| Aim of the exercise |
Lines in the entries below where the word "return" shows up should each be copied.

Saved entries
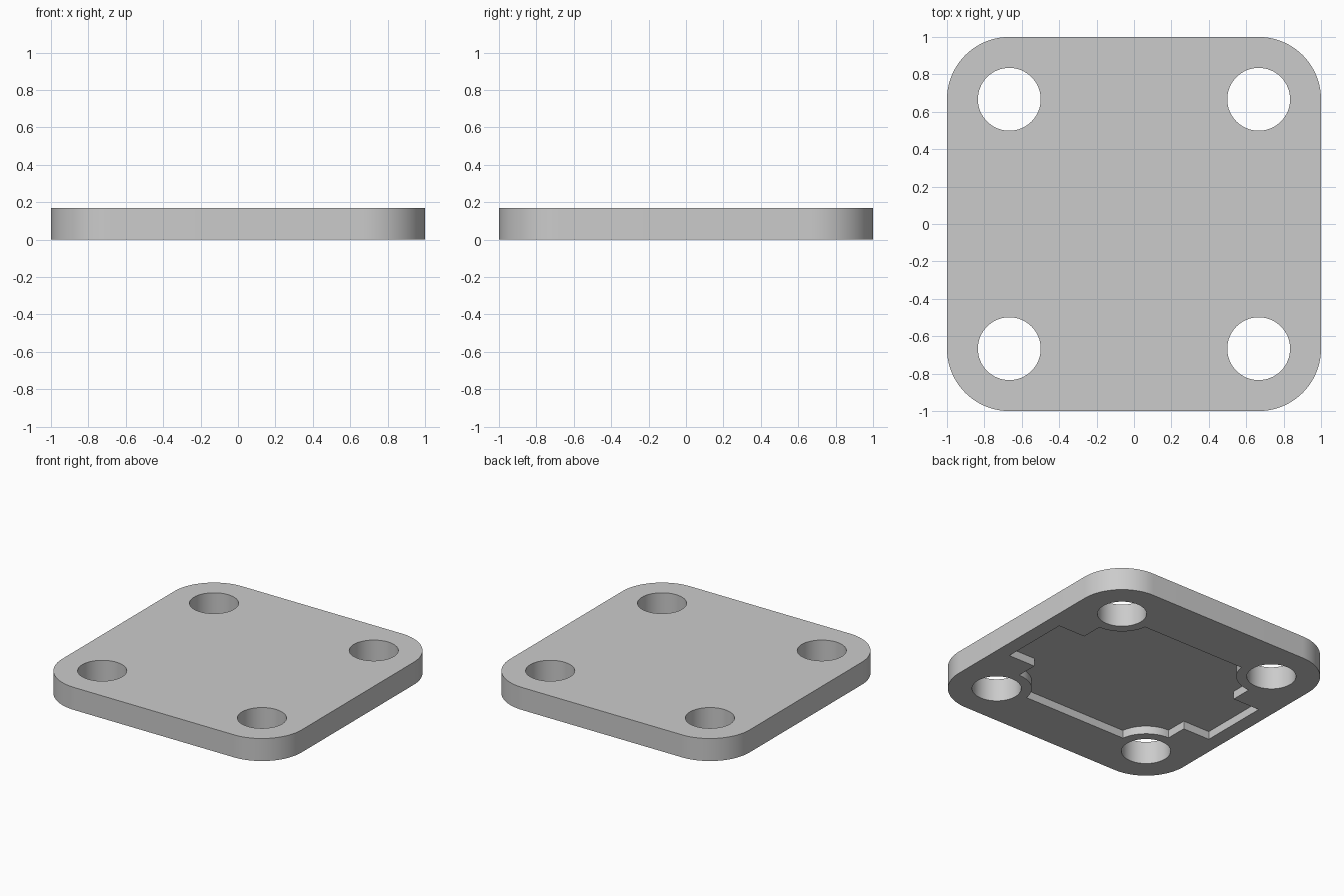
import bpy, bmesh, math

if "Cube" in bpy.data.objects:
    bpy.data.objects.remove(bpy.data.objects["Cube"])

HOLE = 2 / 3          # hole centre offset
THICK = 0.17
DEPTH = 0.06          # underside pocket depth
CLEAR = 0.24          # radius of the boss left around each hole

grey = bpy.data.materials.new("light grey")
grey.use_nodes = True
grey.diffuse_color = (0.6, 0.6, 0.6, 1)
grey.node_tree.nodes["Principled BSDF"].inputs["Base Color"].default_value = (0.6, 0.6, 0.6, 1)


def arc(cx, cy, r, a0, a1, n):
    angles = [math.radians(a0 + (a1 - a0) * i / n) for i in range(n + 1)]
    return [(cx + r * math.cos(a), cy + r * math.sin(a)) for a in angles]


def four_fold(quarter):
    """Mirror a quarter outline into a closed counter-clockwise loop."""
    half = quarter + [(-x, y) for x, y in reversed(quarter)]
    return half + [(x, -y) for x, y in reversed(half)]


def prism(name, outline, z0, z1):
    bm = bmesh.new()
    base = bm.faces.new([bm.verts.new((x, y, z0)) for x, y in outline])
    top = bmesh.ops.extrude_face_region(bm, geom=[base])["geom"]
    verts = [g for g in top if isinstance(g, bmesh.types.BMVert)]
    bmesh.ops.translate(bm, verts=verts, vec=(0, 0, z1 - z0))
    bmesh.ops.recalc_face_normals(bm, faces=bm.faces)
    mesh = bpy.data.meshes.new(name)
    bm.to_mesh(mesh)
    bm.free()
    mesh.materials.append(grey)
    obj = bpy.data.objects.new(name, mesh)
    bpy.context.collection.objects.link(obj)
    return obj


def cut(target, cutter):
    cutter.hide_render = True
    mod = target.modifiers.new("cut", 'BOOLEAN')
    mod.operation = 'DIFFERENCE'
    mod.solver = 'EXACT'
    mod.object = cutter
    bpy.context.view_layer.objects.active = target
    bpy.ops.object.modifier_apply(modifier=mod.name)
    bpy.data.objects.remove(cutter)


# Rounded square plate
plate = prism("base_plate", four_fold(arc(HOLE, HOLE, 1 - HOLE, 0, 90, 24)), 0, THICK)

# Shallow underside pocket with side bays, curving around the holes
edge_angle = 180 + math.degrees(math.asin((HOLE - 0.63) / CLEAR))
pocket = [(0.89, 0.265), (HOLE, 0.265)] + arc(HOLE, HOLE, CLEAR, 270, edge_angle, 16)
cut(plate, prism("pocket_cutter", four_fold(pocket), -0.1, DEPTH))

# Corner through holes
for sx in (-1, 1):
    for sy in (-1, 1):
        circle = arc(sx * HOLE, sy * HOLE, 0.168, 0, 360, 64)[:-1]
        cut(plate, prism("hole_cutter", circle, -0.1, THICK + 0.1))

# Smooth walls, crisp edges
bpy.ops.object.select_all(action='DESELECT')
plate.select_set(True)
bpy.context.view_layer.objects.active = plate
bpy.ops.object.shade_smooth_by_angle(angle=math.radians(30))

---

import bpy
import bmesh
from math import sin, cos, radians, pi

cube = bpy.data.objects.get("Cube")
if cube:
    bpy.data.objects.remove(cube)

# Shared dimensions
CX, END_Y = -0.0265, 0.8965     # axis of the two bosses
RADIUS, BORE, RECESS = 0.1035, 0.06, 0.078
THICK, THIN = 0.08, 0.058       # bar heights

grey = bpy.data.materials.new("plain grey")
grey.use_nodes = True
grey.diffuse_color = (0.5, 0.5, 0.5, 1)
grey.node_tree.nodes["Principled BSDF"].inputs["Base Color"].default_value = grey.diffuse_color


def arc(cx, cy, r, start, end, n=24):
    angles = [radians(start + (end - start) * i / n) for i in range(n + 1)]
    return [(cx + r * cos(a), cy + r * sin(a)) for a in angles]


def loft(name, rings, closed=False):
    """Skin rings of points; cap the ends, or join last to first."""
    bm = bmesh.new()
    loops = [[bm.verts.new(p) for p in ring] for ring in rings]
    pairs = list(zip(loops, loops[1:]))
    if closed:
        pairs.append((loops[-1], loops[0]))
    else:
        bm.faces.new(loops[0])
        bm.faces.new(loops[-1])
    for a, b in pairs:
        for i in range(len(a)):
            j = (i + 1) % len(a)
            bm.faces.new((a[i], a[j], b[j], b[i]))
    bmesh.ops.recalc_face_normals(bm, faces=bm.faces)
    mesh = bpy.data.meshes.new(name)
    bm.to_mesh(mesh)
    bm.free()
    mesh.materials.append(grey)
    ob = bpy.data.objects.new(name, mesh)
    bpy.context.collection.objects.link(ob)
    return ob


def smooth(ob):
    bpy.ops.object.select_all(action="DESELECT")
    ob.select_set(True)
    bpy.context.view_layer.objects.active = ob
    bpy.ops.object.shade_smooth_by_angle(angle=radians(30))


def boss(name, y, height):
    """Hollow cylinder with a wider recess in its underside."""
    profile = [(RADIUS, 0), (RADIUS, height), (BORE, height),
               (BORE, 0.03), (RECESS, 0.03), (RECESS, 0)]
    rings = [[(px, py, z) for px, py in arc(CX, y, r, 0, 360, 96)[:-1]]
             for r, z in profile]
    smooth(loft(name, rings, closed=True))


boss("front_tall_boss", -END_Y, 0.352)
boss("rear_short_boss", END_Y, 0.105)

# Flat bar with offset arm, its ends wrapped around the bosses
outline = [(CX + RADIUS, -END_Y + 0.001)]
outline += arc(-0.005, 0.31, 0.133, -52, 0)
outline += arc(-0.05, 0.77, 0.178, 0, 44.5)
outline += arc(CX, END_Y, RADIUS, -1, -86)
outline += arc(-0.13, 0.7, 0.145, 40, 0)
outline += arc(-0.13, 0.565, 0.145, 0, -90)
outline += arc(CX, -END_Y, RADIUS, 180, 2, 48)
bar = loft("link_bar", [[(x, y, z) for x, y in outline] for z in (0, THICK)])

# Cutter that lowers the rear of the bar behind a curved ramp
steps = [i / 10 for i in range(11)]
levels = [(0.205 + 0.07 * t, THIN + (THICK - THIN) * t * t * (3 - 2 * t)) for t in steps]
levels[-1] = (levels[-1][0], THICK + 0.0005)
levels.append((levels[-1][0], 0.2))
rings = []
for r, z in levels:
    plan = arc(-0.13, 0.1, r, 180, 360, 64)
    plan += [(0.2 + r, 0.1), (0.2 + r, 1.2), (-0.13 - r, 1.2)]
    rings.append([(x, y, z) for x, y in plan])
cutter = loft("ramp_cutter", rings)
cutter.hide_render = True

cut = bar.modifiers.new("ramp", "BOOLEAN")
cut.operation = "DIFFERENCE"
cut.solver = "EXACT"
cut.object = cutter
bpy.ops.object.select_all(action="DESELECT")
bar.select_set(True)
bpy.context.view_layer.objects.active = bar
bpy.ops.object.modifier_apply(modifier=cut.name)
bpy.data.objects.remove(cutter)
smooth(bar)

---

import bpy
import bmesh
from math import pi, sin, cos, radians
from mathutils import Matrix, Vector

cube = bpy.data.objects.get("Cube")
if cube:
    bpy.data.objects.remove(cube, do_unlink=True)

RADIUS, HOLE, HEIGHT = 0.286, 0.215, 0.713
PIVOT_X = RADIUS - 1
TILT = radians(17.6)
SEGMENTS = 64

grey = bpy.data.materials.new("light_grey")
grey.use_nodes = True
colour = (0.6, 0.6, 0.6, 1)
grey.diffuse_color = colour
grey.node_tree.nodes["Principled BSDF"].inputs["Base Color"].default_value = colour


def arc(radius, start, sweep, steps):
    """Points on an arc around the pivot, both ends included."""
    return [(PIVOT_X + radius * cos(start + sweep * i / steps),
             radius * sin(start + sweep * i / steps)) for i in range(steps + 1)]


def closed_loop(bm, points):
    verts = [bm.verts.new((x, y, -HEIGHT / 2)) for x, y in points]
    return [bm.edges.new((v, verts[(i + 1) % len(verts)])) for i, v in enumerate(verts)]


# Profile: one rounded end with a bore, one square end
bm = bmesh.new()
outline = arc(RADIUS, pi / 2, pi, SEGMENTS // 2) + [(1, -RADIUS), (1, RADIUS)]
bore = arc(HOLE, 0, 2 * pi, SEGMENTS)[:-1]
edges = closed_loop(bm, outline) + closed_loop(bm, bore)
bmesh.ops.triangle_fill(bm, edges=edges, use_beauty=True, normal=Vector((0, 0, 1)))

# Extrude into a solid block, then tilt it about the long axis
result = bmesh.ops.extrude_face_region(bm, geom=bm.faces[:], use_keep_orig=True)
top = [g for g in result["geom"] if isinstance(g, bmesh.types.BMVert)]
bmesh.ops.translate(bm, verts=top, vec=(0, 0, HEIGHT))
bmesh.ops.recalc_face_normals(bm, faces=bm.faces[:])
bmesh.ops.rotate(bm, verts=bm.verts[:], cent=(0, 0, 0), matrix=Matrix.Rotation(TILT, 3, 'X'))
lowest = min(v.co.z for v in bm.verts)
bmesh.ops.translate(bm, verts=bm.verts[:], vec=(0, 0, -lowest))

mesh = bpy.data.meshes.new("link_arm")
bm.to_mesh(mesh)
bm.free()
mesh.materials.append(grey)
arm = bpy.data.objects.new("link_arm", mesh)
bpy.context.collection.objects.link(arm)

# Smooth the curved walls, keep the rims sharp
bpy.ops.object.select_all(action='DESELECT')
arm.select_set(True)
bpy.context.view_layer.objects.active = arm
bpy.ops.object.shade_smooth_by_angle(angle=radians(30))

| Reply to the task |
    return [(cx + r * math.cos(a), cy + r * math.sin(a)) for a in angles]
    return half + [(x, -y) for x, y in reversed(half)]
    return obj
    return [(cx + r * cos(a), cy + r * sin(a)) for a in angles]
    return ob
    return [(PIVOT_X + radius * cos(start + sweep * i / steps),
    return [bm.edges.new((v, verts[(i + 1) % len(verts)])) for i, v in enumerate(verts)]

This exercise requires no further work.